These 300 level (Advanced) courses are taught in French and are offered exclusively to API students. The number of semester credits is indicated in parentheses after the course title.  Students typically take this course in place of a ICP elective. An additional fee may be charged for participation in the API course (whether taken in place of or in addition to a regular elective course). Course subject to minimum enrollment.

History of French Cuisine (3) – Conducted in French – FALL

Who has never dreamt of chocolate mousse, foie gras, or fondue? Why is France so attached to its cuisine and culinary traditions? How did they develop and what role do they play within daily life as well as national identity? How could the French indulge themselves in fastuous and lengthy meals and joyfully continue to speak about food while eating? What does eating mean? This course is designed to understand the role and place of French Cuisine within its society from an historical, ethnological, and sociological point of view, and to put into practice this “savoir vivre français” by cooking some traditional dishes and sharing them together. This is a reading and research class, with a cooking and tasting component.

French Civilization (3) – Conducted in French – SPRING

The post-WWII era was a time of deep transformations in the French way of living, the political structure of the French society, and through cultural and social representations and is strongly represented through the Parisian architecture and the design of the main avenues and boulevards. This course examines French society chronologically from 1945 to today by highlighting the main events of this era and examining the city itself through daily life, buildings, movies, paintings, and theoretical developments.

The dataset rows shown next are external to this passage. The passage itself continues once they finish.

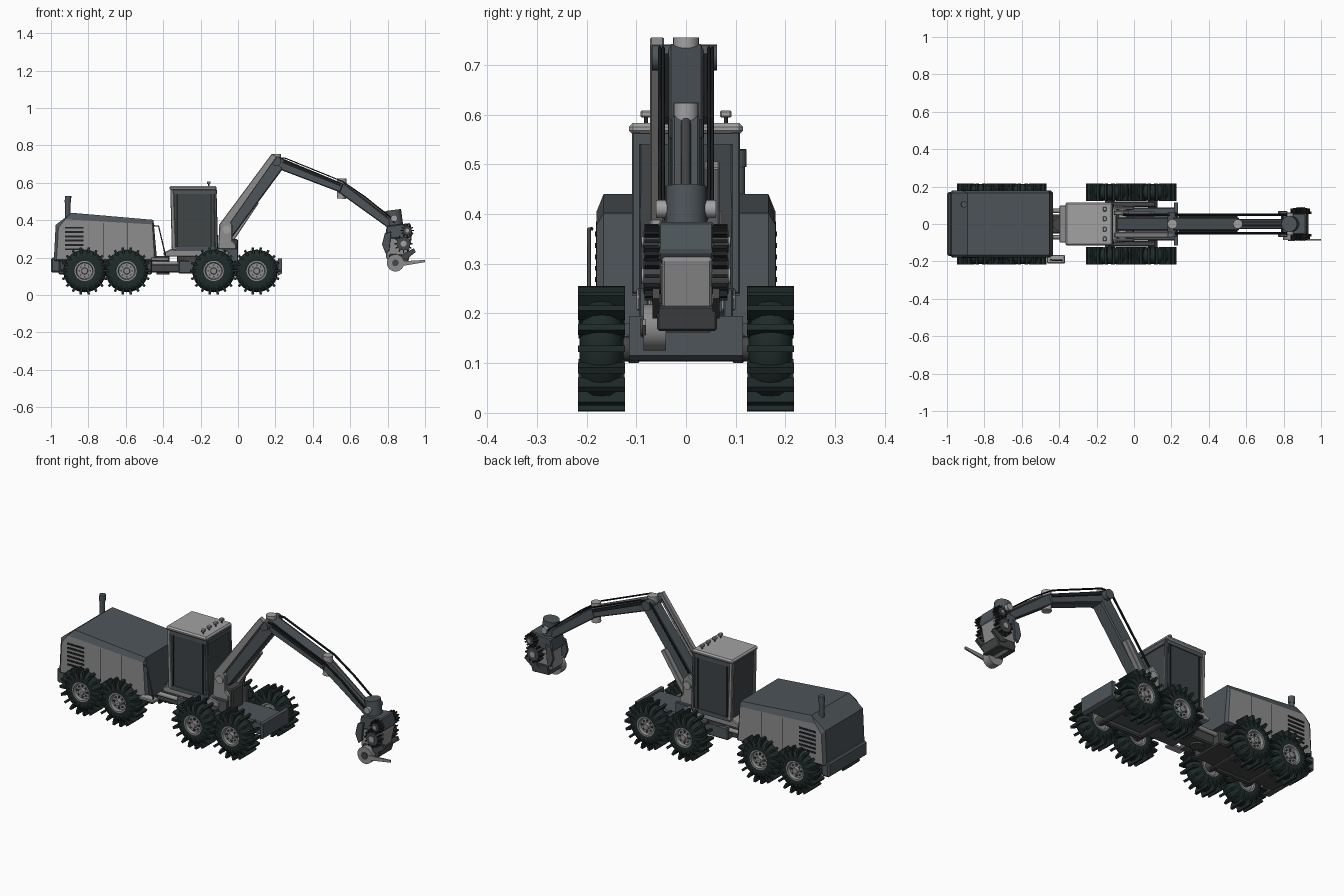
import bpy, bmesh, math
from mathutils import Vector, Matrix

if "Cube" in bpy.data.objects:
    bpy.data.objects.remove(bpy.data.objects["Cube"])

def material(name, c):
    m = bpy.data.materials.new(name)
    m.diffuse_color = (*c, 1)
    m.use_nodes = True
    m.node_tree.nodes["Principled BSDF"].inputs["Base Color"].default_value = m.diffuse_color
    return m

GREY = material("body grey", (0.27, 0.27, 0.275))
PALE = material("pale grey", (0.36, 0.36, 0.36))
SLATE = material("slate", (0.075, 0.09, 0.1))
GLASS = material("dark glass", (0.05, 0.058, 0.062))
TYRE = material("tyre rubber", (0.013, 0.024, 0.022))
BLACK = material("black", (0.012, 0.014, 0.015))
STEEL = material("dark steel", (0.06, 0.062, 0.065))

def finish(bm, name, *mats, smooth=False):
    bmesh.ops.recalc_face_normals(bm, faces=bm.faces)
    me = bpy.data.meshes.new(name)
    bm.to_mesh(me)
    bm.free()
    for m in mats:
        me.materials.append(m)
    ob = bpy.data.objects.new(name, me)
    bpy.context.collection.objects.link(ob)
    if smooth:
        bpy.ops.object.select_all(action='DESELECT')
        ob.select_set(True)
        bpy.context.view_layer.objects.active = ob
        bpy.ops.object.shade_smooth_by_angle(angle=math.radians(35))
    return ob

def bevel(ob, w):
    if w:
        b = ob.modifiers.new("bevel", 'BEVEL')
        b.width, b.segments = w, 1
    return ob

def box(name, x0, x1, y0, y1, z0, z1, mat, bev=0):
    bm = bmesh.new()
    c = Matrix.Translation(((x0+x1)/2, (y0+y1)/2, (z0+z1)/2))
    bmesh.ops.create_cube(bm, size=1, matrix=c @ Matrix.Diagonal((x1-x0, y1-y0, z1-z0, 1)))
    return bevel(finish(bm, name, mat), bev)

def loft(bm, rings):
    # closed rings of points joined into a capped solid
    vs = [[bm.verts.new(p) for p in r] for r in rings]
    n = len(vs[0])
    for a, b in zip(vs, vs[1:]):
        for i in range(n):
            bm.faces.new((a[i], a[(i+1) % n], b[(i+1) % n], b[i]))
    bm.faces.new(vs[0])
    bm.faces.new(vs[-1])

def prism(name, pts, y0, y1, mat, bev=0):
    bm = bmesh.new()
    loft(bm, [[(x, y, z) for x, z in pts] for y in (y0, y1)])
    return bevel(finish(bm, name, mat), bev)

def beam(name, p, q, w, h0, h1, mat, y=0, bev=0):
    # bar in the xz plane, tapering from depth h0 to h1
    p, q = Vector(p), Vector(q)
    d = (q-p).normalized()
    n = Vector((-d.y, d.x))
    return prism(name, [p-n*h0/2, q-n*h1/2, q+n*h1/2, p+n*h0/2], y-w/2, y+w/2, mat, bev)

def cyl(name, p, q, r, mat, n=20, r2=None):
    p, q = Vector(p), Vector(q)
    bm = bmesh.new()
    rot = (q-p).to_track_quat('Z', 'Y').to_matrix().to_4x4()
    bmesh.ops.create_cone(bm, cap_ends=True, segments=n, radius1=r, radius2=r if r2 is None else r2,
                          depth=(q-p).length, matrix=Matrix.Translation((p+q)/2) @ rot)
    return finish(bm, name, mat, smooth=True)

def tube(name, pts, r, mat):
    cu = bpy.data.curves.new(name, 'CURVE')
    cu.dimensions, cu.bevel_depth, cu.bevel_resolution = '3D', r, 1
    s = cu.splines.new('POLY')
    s.points.add(len(pts)-1)
    for sp, p in zip(s.points, pts):
        sp.co = (*p, 1)
    cu.materials.append(mat)
    ob = bpy.data.objects.new(name, cu)
    bpy.context.collection.objects.link(ob)

def lathe(name, prof, mat, n=32):
    # revolve (radius, y) pairs round the y axis
    bm = bmesh.new()
    rows = [[bm.verts.new((r*math.cos(a), y, r*math.sin(a)))
             for a in (2*math.pi*i/n for i in range(n))] for r, y in prof]
    for a, b in zip(rows, rows[1:] + rows[:1]):
        for i in range(n):
            bm.faces.new((a[i], a[(i+1) % n], b[(i+1) % n], b[i]))
    return finish(bm, name, mat, smooth=True)

def studs(name, count, r, size, mat, y=0):
    # ring of small blocks round the y axis
    bm = bmesh.new()
    for i in range(count):
        m = (Matrix.Rotation(2*math.pi*i/count, 4, 'Y') @ Matrix.Translation((r, y, 0))
             @ Matrix.Diagonal((*size, 1)))
        bmesh.ops.create_cube(bm, size=1, matrix=m)
    return finish(bm, name, mat)

# wheels: first set built at the origin (outer side -y), then shared
wheel = [
    lathe("tyre", [(.052, -.040), (.075, -.044), (.098, -.036), (.112, -.018), (.114, 0),
                   (.112, .018), (.098, .036), (.075, .044), (.052, .040)], TYRE),
    studs("tyre_lugs", 18, .1125, (.030, .095, .013), TYRE),
    studs("tyre_side_lugs", 18, .088, (.03, .092, .009), TYRE),
    lathe("wheel_rim", [(.054, -.042), (.046, -.042), (.042, -.026), (.018, -.026), (.016, -.044),
                        (.001, -.044), (.001, .03), (.042, .03), (.046, .042), (.054, .042)], GREY),
    studs("wheel_bolts", 8, .030, (.008, .012, .008), STEEL, -.027),
]
first = True
for x in (-.82, -.595, -.13, .10):
    for s in (-1, 1):
        for part in wheel:
            ob = part if first else bpy.data.objects.new(part.name, part.data)
            if not first:
                bpy.context.collection.objects.link(ob)
            ob.location = (x, s*.17, .129)
            ob.rotation_euler = (0, 0, 0 if s < 0 else math.pi)
        first = False
    cyl("axle", (x, -.15, .129), (x, .15, .129), .026, STEEL)
for xc in (-.707, -.015):
    for s in (-1, 1):
        box("bogie_beam", xc-.13, xc+.13, s*.105-.015, s*.105+.015, .10, .16, STEEL, .006)

# frames and centre joint
box("rear_frame", -.96, -.46, -.095, .095, .11, .20, STEEL, .006)
box("front_frame", -.32, .225, -.088, .088, .115, .185, SLATE, .006)
prism("front_end_plate", [(.215, .105), (.235, .115), (.235, .195), (.215, .195)], -.115, .115, SLATE)
box("joint_link", -.49, -.30, -.05, .05, .12, .18, STEEL, .006)
cyl("joint_pin", (-.40, 0, .11), (-.40, 0, .21), .035, STEEL)
for s in (-1, 1):
    tube("steering_ram", [(-.48, s*.07, .17), (-.30, s*.07, .17)], .012, GREY)
box("rear_bumper", -1, -.95, -.17, .17, .12, .20, SLATE, .008)

# engine housing: grey flanks, slate roof and ends
outer = [(-.97, .19), (-.96, .36), (-.925, .405), (-.458, .378), (-.447, .19)]
inner = [(-.985, .18), (-.975, .375), (-.89, .44), (-.452, .402), (-.432, .18)]
bm = bmesh.new()
loft(bm, [[(x, y, z) for x, z in ring] for y, ring in
          ((-.18, outer), (-.166, inner), (.166, inner), (.18, outer))])
hood = finish(bm, "engine_housing", SLATE, GREY)
for p in hood.data.polygons:
    p.material_index = 1 if abs(p.normal.y) > .95 else 0
for s in (-1, 1):
    for i in range(6):
        z = .24 + i*.023
        box("louvre", -.925, -.825, s*.181-.002, s*.181+.002, z, z+.010, BLACK)
    for x in (-.72, -.59):
        box("panel_gap", x-.002, x+.002, s*.18-.001, s*.18+.001, .20, .385, BLACK)
cyl("exhaust", (-.91, .105, .41), (-.91, .105, .505), .014, SLATE)
cyl("exhaust_tip", (-.91, .105, .495), (-.908, .105, .53), .017, SLATE)

# access step and handrail
box("access_step", -.465, -.37, -.21, -.165, .185, .20, PALE, .003)
tube("handrail", [(-.45, -.19, .37), (-.425, -.195, .37), (-.385, -.195, .20)], .004, STEEL)

# cab: base, glazed body, pillars, roof and lamps
cyl("cab_turntable", (-.235, 0, .18), (-.235, 0, .215), .09, STEEL)
prism("cab_base", [(-.36, .245), (-.40, .225), (-.39, .205), (-.05, .205), (-.05, .235), (-.10, .25)],
      -.10, .10, GREY, .004)
prism("cab_body", [(-.345, .24), (-.355, .56), (-.122, .56), (-.112, .40), (-.112, .24)], -.103, .103, GLASS)
for s in (-1, 1):
    beam("rear_pillar", (-.343, .24), (-.353, .565), .018, .022, .018, GREY, s*.1, .003)
    beam("front_pillar", (-.115, .24), (-.122, .565), .018, .018, .014, SLATE, s*.1, .003)
    box("door_sill", -.345, -.112, s*.102-.006, s*.102+.006, .235, .257, SLATE)
    box("door_header", -.353, -.122, s*.102-.006, s*.102+.006, .54, .562, SLATE)
    for x in (-.325, -.145):
        box("door_seam", x-.003, x+.003, s*.105-.002, s*.105+.002, .257, .54, BLACK)
box("cab_front_header", -.125, -.113, -.1, .1, .54, .562, SLATE)
box("cab_roof", -.367, -.114, -.115, .115, .56, .583, PALE, .008)
for y in (-.08, -.028, .028, .08):
    cyl("lamp_stem", (-.157, y, .58), (-.157, y, .597), .004, STEEL, 8)
    box("roof_lamp", -.167, -.147, y-.012, y+.012, .594, .608, PALE, .003)

# crane base
for s in (-1, 1):
    prism("crane_cheek", [(-.11, .20), (-.10, .37), (-.06, .41), (-.03, .38), (-.03, .29), (-.01, .27), (-.01, .20)],
          s*.06-.012, s*.06+.012, GREY, .004)
    box("crane_foot", -.12, .0, s*.085-.01, s*.085+.01, .18, .25, SLATE, .003)
box("crane_pedestal", -.10, .0, -.05, .05, .18, .30, STEEL, .006)
cyl("crane_pivot", (-.06, -.08, .35), (-.06, .08, .35), .022, PALE)

# main boom with lift channel
beam("main_boom", (-.065, .325), (.215, .70), .072, .075, .07, SLATE, 0, .006)
beam("lift_channel", (-.085, .36), (.195, .748), .028, .045, .032, GREY, -.058, .003)
beam("lift_ram", (-.04, .29), (.10, .50), .03, .028, .028, GREY, .052, .003)
cyl("elbow_cap", (.205, 0, .69), (.205, 0, .755), .026, PALE)
cyl("elbow_pin", (.205, -.068, .715), (.205, .062, .715), .026, SLATE)

# two-stage arm
beam("outer_arm", (.195, .715), (.555, .572), .07, .062, .05, SLATE, 0, .005)
beam("telescopic_arm", (.545, .578), (.83, .365), .056, .056, .042, SLATE, 0, .005)
cyl("arm_knuckle", (.553, 0, .515), (.555, 0, .624), .025, PALE)
for s in (-1, 1):
    beam("arm_rail", (.24, .715), (.55, .588), .008, .018, .016, BLACK, s*.038)
    for k in (.046, .053):
        tube("boom_hose", [(-.06, s*k, .40), (.19, s*k, .735), (.25, s*k, .733), (.56, s*k, .607),
                           (.68, s*k, .525), (.81, s*k, .42), (.84, s*k*.7, .38)], .0035, BLACK)
tube("arm_ram", [(.58, 0, .585), (.80, 0, .425)], .010, STEEL)

# rotator and harvesting head
cyl("rotator", (.845, 0, .34), (.83, 0, .455), .042, SLATE)
cyl("rotator_pin", (.835, -.06, .41), (.835, .06, .41), .018, PALE)
prism("head_cap", [(.785, .30), (.795, .37), (.92, .385), (.935, .325), (.92, .305)], -.056, .056, SLATE, .005)
prism("head_body", [(.79, .20), (.80, .33), (.90, .34), (.93, .31), (.905, .19), (.84, .16)], -.048, .052, GREY, .005)
prism("head_chute", [(.80, .17), (.81, .22), (.92, .215), (.905, .165)], -.058, .062, STEEL, .004)
for s in (-1, 1):
    for x, z, r in ((.885, .275, .036), (.905, .345, .022)):
        cyl("feed_roller", (x, s*.05, z), (x, s*.085, z), r, STEEL)
        sp = studs("roller_spikes", 12, r+.004, (.018, .030, .007), BLACK)
        sp.location = (x, s*.068, z)
        cyl("roller_hub", (x, s*.08, z), (x, s*.09, z), r*.45, PALE, 12)
    prism("grapple_knife", [(.79, .22), (.77, .27), (.785, .33), (.82, .34), (.81, .24)],
          s*.062-.007, s*.062+.007, SLATE, .002)
    prism("head_arm", [(.86, .20), (.90, .19), (.95, .23), (.94, .25), (.89, .225)], s*.06-.007, s*.06+.007, STEEL)
cyl("saw_housing", (.842, -.085, .172), (.842, -.04, .172), .046, GREY, 24)
cyl("saw_hub", (.842, -.092, .172), (.842, -.08, .172), .018, STEEL, 12)
beam("saw_bar", (.85, .165), (1.0, .182), .008, .028, .012, GREY, -.084)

TEACHING INTERNSHIP

All students with 4 semesters of college level French (equivalent to the intermediate level) or more are able to participate in the teaching internship for an additional 3 credits. Beginning and intermediate-level students can also do the internship, but are not eligible to earn credit or a grade for the experience. Spaces are limited and are awarded on a first-come, first-served basis. An additional fee is charged for the internship.

A French Experience: Internship (3)

Students teach English in a French school. This is a unique experience for API students in Paris to get to know Parisians and Parisian life from the inside, not only through the teenagers in the classes students teach, but also from the teachers that students assist.

TEACHING RESPONSIBILITIES

Students teach English two to three hours a week in a Parisian school. The regular professor asks the student what is to be taught and helps students prepare for class. Students are asked to keep a journal where all course plans and weekly evaluations are registered (one page per class, per course taught). Students also have to write a final internship report (in French) analyzing the French teaching system and their perception of French society through their own teaching experience. Upon successful completion students earn 3 semester credits.